Return every line of the records below verbatim, with no pictures in the copy.

================================

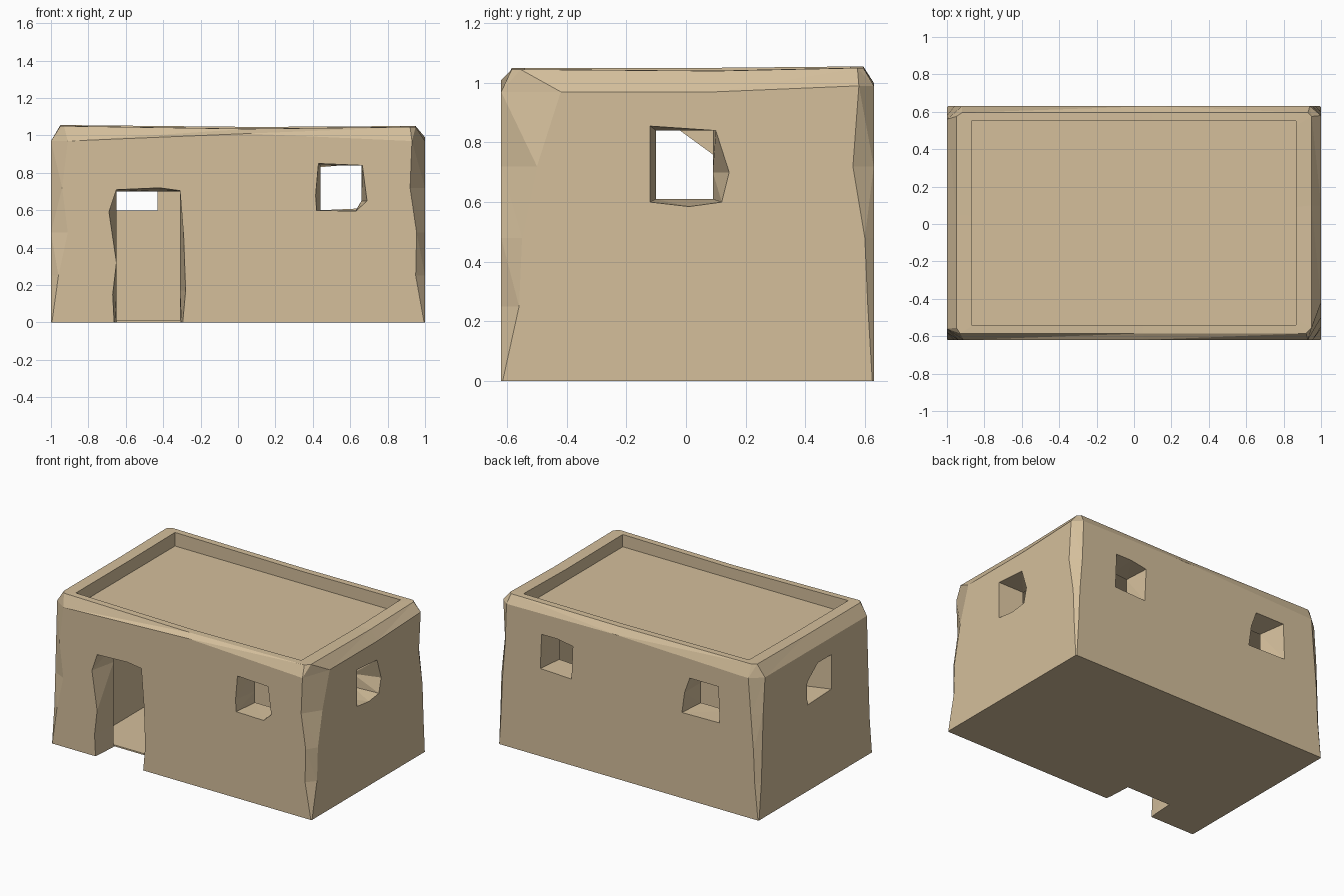
import bpy, bmesh

if "Cube" in bpy.data.objects:
    bpy.data.objects.remove(bpy.data.objects["Cube"])

X, YF, YB = 1.0, -0.62, 0.63      # outer wall planes
WALL = 0.18                       # wall thickness at the openings


def make_object(name, rings, fan=None):
    """Skin a stack of equal-length rings into a closed, triangulated solid."""
    bm = bmesh.new()
    loops = [[bm.verts.new(p) for p in ring] for ring in rings]
    n = len(loops[0])
    for lo, hi in zip(loops, loops[1:]):
        for i in range(n):
            j = (i + 1) % n
            bm.faces.new((lo[i], lo[j], hi[j], hi[i]))
    bm.faces.new(loops[0])
    if fan:
        c = bm.verts.new(fan)
        for i in range(n):
            bm.faces.new((loops[-1][i], loops[-1][(i + 1) % n], c))
    else:
        bm.faces.new(loops[-1])
    bmesh.ops.triangulate(bm, faces=bm.faces[:])
    bmesh.ops.recalc_face_normals(bm, faces=bm.faces[:])
    me = bpy.data.meshes.new(name)
    bm.to_mesh(me)
    bm.free()
    ob = bpy.data.objects.new(name, me)
    bpy.context.collection.objects.link(ob)
    return ob


def box(name, x0, x1, y0, y1, z0, z1):
    return make_object(name, [[(x0, y0, z), (x1, y0, z), (x1, y1, z), (x0, y1, z)]
                              for z in (z0, z1)])


def wall_ring(corners, zc, mids, ix=0.0, iy=0.0):
    """Rectangle with each corner chipped by (a, b), plus a middle point per side."""
    l, r, f, k = -X + ix, X - ix, YF + iy, YB - iy
    (a0, b0), (a1, b1), (a2, b2), (a3, b3) = corners
    return [(l, f + b0, zc[0]), (l + a0, f, zc[0]), (0.05, f, mids[0]),
            (r - a1, f, zc[1]), (r, f + b1, zc[1]), (r, 0.1, mids[1]),
            (r, k - b2, zc[2]), (r - a2, k, zc[2]), (0.1, k, mids[2]),
            (l + a3, k, zc[3]), (l, k - b3, zc[3]), (l, 0.05, mids[3])]


# Worn outer walls: corner chips at rising heights
# (front left, front right, back right, back left)
chips = [
    (0.00, [(.005, .005)] * 4),
    (0.25, [(.04, .03), (.05, .06), (.02, .02), (.03, .03)]),
    (0.48, [(.09, .04), (.045, .07), (.03, .03), (.04, .04)]),
    (0.72, [(.06, .05), (.08, .12), (.05, .07), (.06, .05)]),
]
rings = [wall_ring(c, [z] * 4, [z] * 4) for z, c in chips]
rings.append(wall_ring([(.09, .06), (.07, .2), (.06, .05), (.08, .07)],
                       (.97, .97, .99, .97), (1.01, .97, 1.0, .97)))
rings.append(wall_ring([(.02, .03), (.03, .03), (.02, .02), (.03, .02)],
                       (1.05, 1.045, 1.05, 1.055), (1.035, 1.04, 1.045, 1.05),
                       0.05, 0.035))
house = make_object("house_walls", rings, fan=(0, 0, 1.05))


def opening(name, side, rect, outline):
    """Splayed cutter: ragged outline outside, clamped to a plain rectangle inside."""
    u0, u1, z0, z1 = rect
    inner = [(min(max(u, u0), u1), min(max(z, z0), z1)) for u, z in outline]
    place = {"front": lambda u, z, d: (u, YF + d, z),
             "back": lambda u, z, d: (u, YB - d, z),
             "right": lambda u, z, d: (X - d, u, z),
             "left": lambda u, z, d: (-X + d, u, z)}[side]
    return make_object(name, [[place(u, z, d) for u, z in pts] for pts, d in
                              ((outline, -0.04), (outline, 0.0),
                               (inner, WALL), (inner, WALL + 0.01))])


cutters = [
    # Hollow room and sunken roof behind the parapet
    box("room_cutter", -X + WALL, X - WALL, YF + WALL, YB - WALL, 0.01, 0.86),
    box("roof_cutter", -0.87, 0.865, -0.54, 0.55, 0.96, 1.3),
    # Doorway
    opening("door_cutter", "front", (-.65, -.31, -.05, .70),
            [(-.66, -.05), (-.30, -.05), (-.28, .17), (-.29, .45), (-.31, .705),
             (-.42, .72), (-.65, .71), (-.69, .59), (-.65, .32), (-.67, .15)]),
    # Windows
    opening("front_window_cutter", "front", (.44, .66, .60, .84),
            [(.42, .60), (.63, .595), (.69, .65), (.665, .84), (.43, .85), (.415, .68)]),
    opening("right_window_cutter", "right", (-.10, .09, .61, .84),
            [(-.12, .60), (.01, .585), (.12, .60), (.145, .70), (.10, .84), (-.12, .855)]),
    opening("left_window_cutter", "left", (-.11, .09, .61, .84),
            [(-.17, .61), (.09, .60), (.10, .66), (.095, .76), (-.02, .85), (-.17, .85)]),
    opening("back_window_a_cutter", "back", (.44, .66, .60, .84),
            [(.68, .61), (.44, .60), (.43, .83), (.55, .85), (.67, .85)]),
    opening("back_window_b_cutter", "back", (-.65, -.43, .60, .84),
            [(-.70, .60), (-.41, .595), (-.43, .74), (-.47, .85), (-.69, .85)]),
]

bpy.context.view_layer.objects.active = house
for cut in cutters:
    cut.hide_render = True
    mod = house.modifiers.new(cut.name, 'BOOLEAN')
    mod.operation, mod.solver, mod.object = 'DIFFERENCE', 'EXACT', cut
    bpy.ops.object.modifier_apply(modifier=mod.name)
for cut in cutters:
    bpy.data.objects.remove(cut)

# Sun-dried clay colour
clay = bpy.data.materials.new("clay")
clay.diffuse_color = (0.66, 0.52, 0.33, 1)
clay.use_nodes = True
clay.node_tree.nodes["Principled BSDF"].inputs["Base Color"].default_value = clay.diffuse_color
house.data.materials.clear()
house.data.materials.append(clay)
for p in house.data.polygons:
    p.material_index = 0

================================

• [Solution]
import bpy, bmesh

if "Cube" in bpy.data.objects:
    bpy.data.objects.remove(bpy.data.objects["Cube"])

X, YF, YB = 1.0, -0.62, 0.63      # outer wall planes
WALL = 0.18                       # wall thickness at the openings


def make_object(name, rings, fan=None):
    """Skin a stack of equal-length rings into a closed, triangulated solid."""
    bm = bmesh.new()
    loops = [[bm.verts.new(p) for p in ring] for ring in rings]
    n = len(loops[0])
    for lo, hi in zip(loops, loops[1:]):
        for i in range(n):
            j = (i + 1) % n
            bm.faces.new((lo[i], lo[j], hi[j], hi[i]))
    bm.faces.new(loops[0])
    if fan:
        c = bm.verts.new(fan)
        for i in range(n):
            bm.faces.new((loops[-1][i], loops[-1][(i + 1) % n], c))
    else:
        bm.faces.new(loops[-1])
    bmesh.ops.triangulate(bm, faces=bm.faces[:])
    bmesh.ops.recalc_face_normals(bm, faces=bm.faces[:])
    me = bpy.data.meshes.new(name)
    bm.to_mesh(me)
    bm.free()
    ob = bpy.data.objects.new(name, me)
    bpy.context.collection.objects.link(ob)
    return ob


def box(name, x0, x1, y0, y1, z0, z1):
    return make_object(name, [[(x0, y0, z), (x1, y0, z), (x1, y1, z), (x0, y1, z)]
                              for z in (z0, z1)])


def wall_ring(corners, zc, mids, ix=0.0, iy=0.0):
    """Rectangle with each corner chipped by (a, b), plus a middle point per side."""
    l, r, f, k = -X + ix, X - ix, YF + iy, YB - iy
    (a0, b0), (a1, b1), (a2, b2), (a3, b3) = corners
    return [(l, f + b0, zc[0]), (l + a0, f, zc[0]), (0.05, f, mids[0]),
            (r - a1, f, zc[1]), (r, f + b1, zc[1]), (r, 0.1, mids[1]),
            (r, k - b2, zc[2]), (r - a2, k, zc[2]), (0.1, k, mids[2]),
            (l + a3, k, zc[3]), (l, k - b3, zc[3]), (l, 0.05, mids[3])]


# Worn outer walls: corner chips at rising heights
# (front left, front right, back right, back left)
chips = [
    (0.00, [(.005, .005)] * 4),
    (0.25, [(.04, .03), (.05, .06), (.02, .02), (.03, .03)]),
    (0.48, [(.09, .04), (.045, .07), (.03, .03), (.04, .04)]),
    (0.72, [(.06, .05), (.08, .12), (.05, .07), (.06, .05)]),
]
rings = [wall_ring(c, [z] * 4, [z] * 4) for z, c in chips]
rings.append(wall_ring([(.09, .06), (.07, .2), (.06, .05), (.08, .07)],
                       (.97, .97, .99, .97), (1.01, .97, 1.0, .97)))
rings.append(wall_ring([(.02, .03), (.03, .03), (.02, .02), (.03, .02)],
                       (1.05, 1.045, 1.05, 1.055), (1.035, 1.04, 1.045, 1.05),
                       0.05, 0.035))
house = make_object("house_walls", rings, fan=(0, 0, 1.05))


def opening(name, side, rect, outline):
    """Splayed cutter: ragged outline outside, clamped to a plain rectangle inside."""
    u0, u1, z0, z1 = rect
    inner = [(min(max(u, u0), u1), min(max(z, z0), z1)) for u, z in outline]
    place = {"front": lambda u, z, d: (u, YF + d, z),
             "back": lambda u, z, d: (u, YB - d, z),
             "right": lambda u, z, d: (X - d, u, z),
             "left": lambda u, z, d: (-X + d, u, z)}[side]
    return make_object(name, [[place(u, z, d) for u, z in pts] for pts, d in
                              ((outline, -0.04), (outline, 0.0),
                               (inner, WALL), (inner, WALL + 0.01))])


cutters = [
    # Hollow room and sunken roof behind the parapet
    box("room_cutter", -X + WALL, X - WALL, YF + WALL, YB - WALL, 0.01, 0.86),
    box("roof_cutter", -0.87, 0.865, -0.54, 0.55, 0.96, 1.3),
    # Doorway
    opening("door_cutter", "front", (-.65, -.31, -.05, .70),
            [(-.66, -.05), (-.30, -.05), (-.28, .17), (-.29, .45), (-.31, .705),
             (-.42, .72), (-.65, .71), (-.69, .59), (-.65, .32), (-.67, .15)]),
    # Windows
    opening("front_window_cutter", "front", (.44, .66, .60, .84),
            [(.42, .60), (.63, .595), (.69, .65), (.665, .84), (.43, .85), (.415, .68)]),
    opening("right_window_cutter", "right", (-.10, .09, .61, .84),
            [(-.12, .60), (.01, .585), (.12, .60), (.145, .70), (.10, .84), (-.12, .855)]),
    opening("left_window_cutter", "left", (-.11, .09, .61, .84),
            [(-.17, .61), (.09, .60), (.10, .66), (.095, .76), (-.02, .85), (-.17, .85)]),
    opening("back_window_a_cutter", "back", (.44, .66, .60, .84),
            [(.68, .61), (.44, .60), (.43, .83), (.55, .85), (.67, .85)]),
    opening("back_window_b_cutter", "back", (-.65, -.43, .60, .84),
            [(-.70, .60), (-.41, .595), (-.43, .74), (-.47, .85), (-.69, .85)]),
]

bpy.context.view_layer.objects.active = house
for cut in cutters:
    cut.hide_render = True
    mod = house.modifiers.new(cut.name, 'BOOLEAN')
    mod.operation, mod.solver, mod.object = 'DIFFERENCE', 'EXACT', cut
    bpy.ops.object.modifier_apply(modifier=mod.name)
for cut in cutters:
    bpy.data.objects.remove(cut)

# Sun-dried clay colour
clay = bpy.data.materials.new("clay")
clay.diffuse_color = (0.66, 0.52, 0.33, 1)
clay.use_nodes = True
clay.node_tree.nodes["Principled BSDF"].inputs["Base Color"].default_value = clay.diffuse_color
house.data.materials.clear()
house.data.materials.append(clay)
for p in house.data.polygons:
    p.material_index = 0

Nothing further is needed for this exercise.